 Whenever a human being genuinely turns to the inner world and tries to know himself – not by ruminating about his subjective thoughts and feelings, but by following the expression of his own objective nature – then sooner or later, the Self emerges. The problem only, that the Self has both a light and a dark aspect. The dark side of the Self is the most dangerous thing of all (because the Self is the greatest power in the psyche, and we don’t know much about the mind yet). It can cause people “to spin” megalomanic or other delusory fantasies that catch them up and possess them with time. A person in this state thinks with mounting excitement that he grasped and solved the tremendous cosmic riddles, and therefore, he loses all touch with human reality. 

 The double aspect of the Self and the danger of following the path is beautifully illustrated by this old Iranian tale, “The Secret of the Bath Badgerd.” 

The great and noble Prince Hatim Tai receives orders from his King to investigate the mysterious Bath Badgerd (castle of nonexistence). When he approaches it, having gone through many dangerous adventures, he hears that nobody ever returned from it, but he insists on going on. He is received at a round building by a barber with a mirror who leads him into the Bath, but as soon as the Prince enters the water, a thunderous noise breaks out, it gets completely dark, the barber disappears, and slowly the water begins to rise.

 Hatim swims desperately round until the water finally reaches the top of the round cupola, which forms the roof of the Bath. Now he fears he is lost, but he says a prayer and grabs the center stone of the cupola/dome. Again the thunderous noise, everything changes, and Hatim stands alone in the desert.
After long and painful wandering, he comes to a beautiful garden in the middle of which is a circle of stone statues. In the center of the figures, he sees a parrot in its cage, and a voice from above says to him: “Oh, hero, you probably will not escape alive from this Bath. Once Gayomart (the First Man) found an enormous diamond that shone more brightly than sun and moon, he decided to hide it where no one could find it, and therefore he built this magical Bath to protect it. The parrot that you see here forms part of the magic. At its feet lie a golden bow and arrow on a golden chain, and with them you may try three times to shoot the parrot. If you hit him, the curse will be lifted; if not, you’ll be petrified, as were all these other people. Hatim tries once and fails. His legs turn to stone. He fails once more and is petrified up to his chest. The third time he just shuts his eyes and shoots blindly, and this time hits the parrot.

An outbreak of thunder, clouds of dust… When all this has subsided, in place of the parrot is an enormous, beautiful diamond, and all the statues have come to life again. The people thank him for their redemption.

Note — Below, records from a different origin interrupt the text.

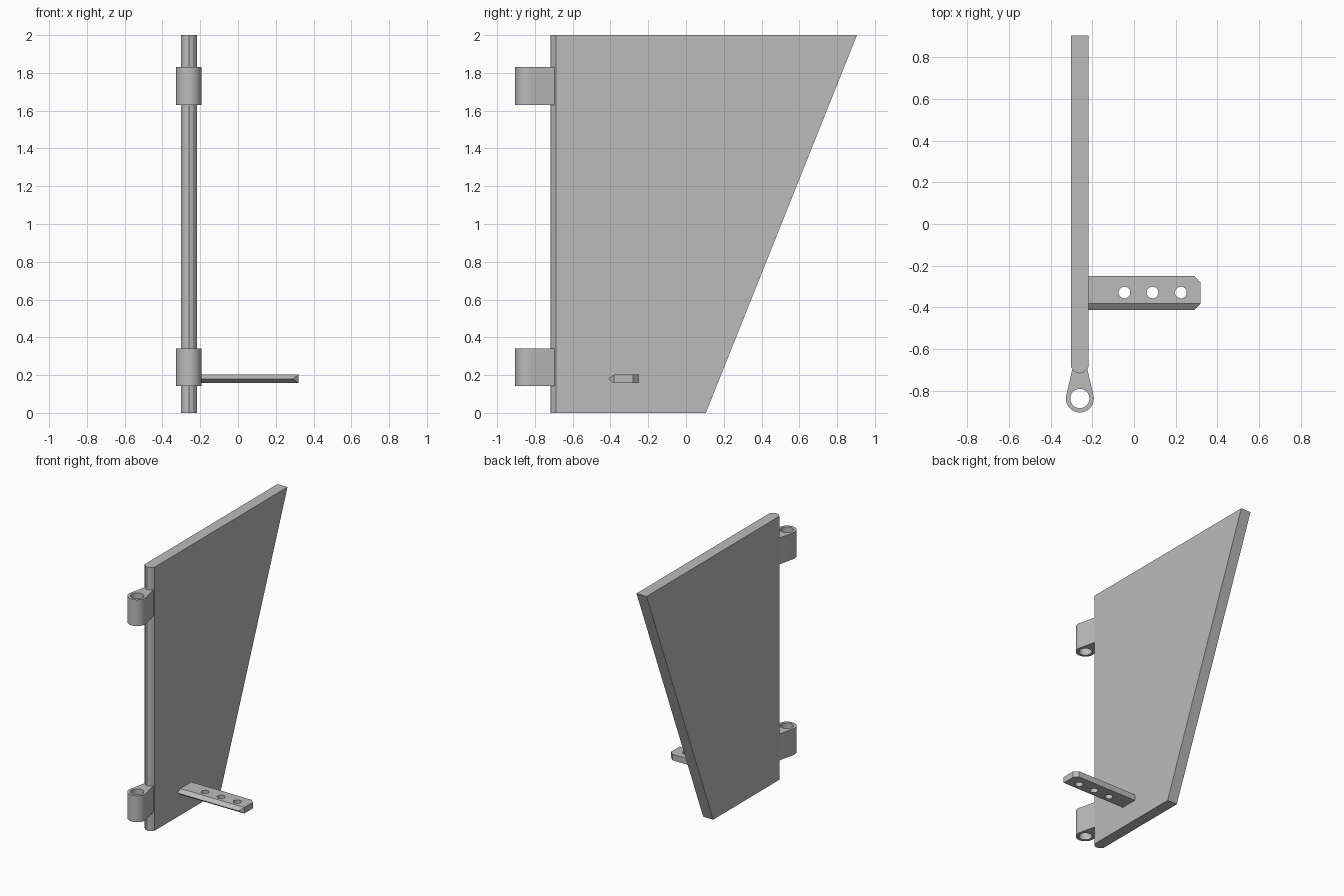
import bpy, bmesh
from math import radians, sin, cos
from mathutils import Vector

if "Cube" in bpy.data.objects:
    bpy.data.objects.remove(bpy.data.objects["Cube"], do_unlink=True)

grey = bpy.data.materials.new("plain grey")
grey.use_nodes = True
grey.diffuse_color = (0.5, 0.5, 0.5, 1)
grey.node_tree.nodes["Principled BSDF"].inputs["Base Color"].default_value = (0.5, 0.5, 0.5, 1)

PLATE_X = -0.26


def prism(name, profile, direction, trims=()):
    """Extrude a closed profile, then trim corners with (point, normal) planes."""
    bm = bmesh.new()
    face = bm.faces.new([bm.verts.new(p) for p in profile])
    new = bmesh.ops.extrude_face_region(bm, geom=[face], use_keep_orig=True)["geom"]
    bmesh.ops.translate(bm, vec=direction, verts=[g for g in new if isinstance(g, bmesh.types.BMVert)])
    for point, normal in trims:
        geom = bm.verts[:] + bm.edges[:] + bm.faces[:]
        cut = bmesh.ops.bisect_plane(bm, geom=geom, plane_co=point, plane_no=normal, clear_outer=True)
        rim = [g for g in cut["geom_cut"] if isinstance(g, bmesh.types.BMEdge)]
        bmesh.ops.holes_fill(bm, edges=rim)
    bmesh.ops.recalc_face_normals(bm, faces=bm.faces)
    mesh = bpy.data.meshes.new(name)
    bm.to_mesh(mesh)
    bm.free()
    mesh.materials.append(grey)
    obj = bpy.data.objects.new(name, mesh)
    bpy.context.collection.objects.link(obj)
    return obj


def select(obj):
    bpy.ops.object.select_all(action="DESELECT")
    obj.select_set(True)
    bpy.context.view_layer.objects.active = obj


def drill(obj, x, y, z, radius):
    """Bore a vertical hole through a part."""
    bpy.ops.mesh.primitive_cylinder_add(vertices=48, radius=radius, depth=0.6, location=(x, y, z))
    cutter = bpy.context.object
    cutter.hide_render = True
    cutter.data.materials.append(grey)
    select(obj)
    mod = obj.modifiers.new("hole", "BOOLEAN")
    mod.operation, mod.solver, mod.object = "DIFFERENCE", "EXACT", cutter
    bpy.ops.object.modifier_apply(modifier=mod.name)
    bpy.data.objects.remove(cutter, do_unlink=True)


def smooth(obj):
    select(obj)
    bpy.ops.object.shade_smooth_by_angle(angle=radians(30))


# Slab with a slanted trailing edge and a rounded nose
nose = [(-0.042, -0.688), (-0.023, -0.71), (0, -0.718), (0.023, -0.71), (0.042, -0.688)]
outline = nose + [(0.042, 1), (-0.042, 1)]
plate = prism("rudder_plate", [(PLATE_X + x, y, 0) for x, y in outline], (0, 0, 2),
              [((0, 0.105, 0), (0, 2, -0.8))])

# Two hinge lugs with tapered webs
HINGE_Y, HINGE_R = -0.838, 0.067
for name, bottom in (("lower_hinge", 0.142), ("upper_hinge", 1.63)):
    angles = [radians(13 - 206 * i / 40) for i in range(41)]
    ring = [(PLATE_X + HINGE_R * cos(a), HINGE_Y + HINGE_R * sin(a), bottom) for a in angles]
    web = [(PLATE_X - 0.034, -0.688, bottom), (PLATE_X + 0.034, -0.688, bottom)]
    hinge = prism(name, ring + web, (0, 0, 0.2))
    drill(hinge, PLATE_X, HINGE_Y, bottom + 0.1, 0.046)
    smooth(hinge)

# Control horn: pointed front edge, clipped outer corners, three holes
section = [(-0.412, 0.18), (-0.381, 0.203), (-0.25, 0.203), (-0.25, 0.157), (-0.381, 0.157)]
horn = prism("control_horn", [(-0.23, y, z) for y, z in section], (0.55, 0, 0),
             [(Vector((0.29, -0.412, 0)), (1, -1, 0)), (Vector((0.29, -0.25, 0)), (1, 1, 0))])
for x in (-0.046, 0.089, 0.225):
    drill(horn, x, -0.329, 0.18, 0.028)
smooth(horn)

The demonic parrot signifies the spirit of imitation that makes one miss the target and petrify psychologically. Time and again, in all countries people have tried to copy in “outer” or ritualistic behavior the experience of different great teachers (or so-called “masters”) and have therefore become “petrified.” To follow in the steps of a great leader does not mean that one should copy him. It means we should try with sincerity and devotion equal to his to live our own lives. 

 How can a human being stand the tension of feeling himself at one with the whole universe, while at the same time he is only a miserable earthly human creature? If, on the one hand, I despise myself as merely a statistical cipher, my life has no meaning and is not worth living. But if, on the other hand, I feel myself to be part of something greater, how am I to keep my feet on the ground? Indeed, it is challenging to keep these inner opposites united within oneself without toppling over into one or the other extreme… But we’ll talk about it next time, in part II, “The social aspect of the Self.”

Stay tuned!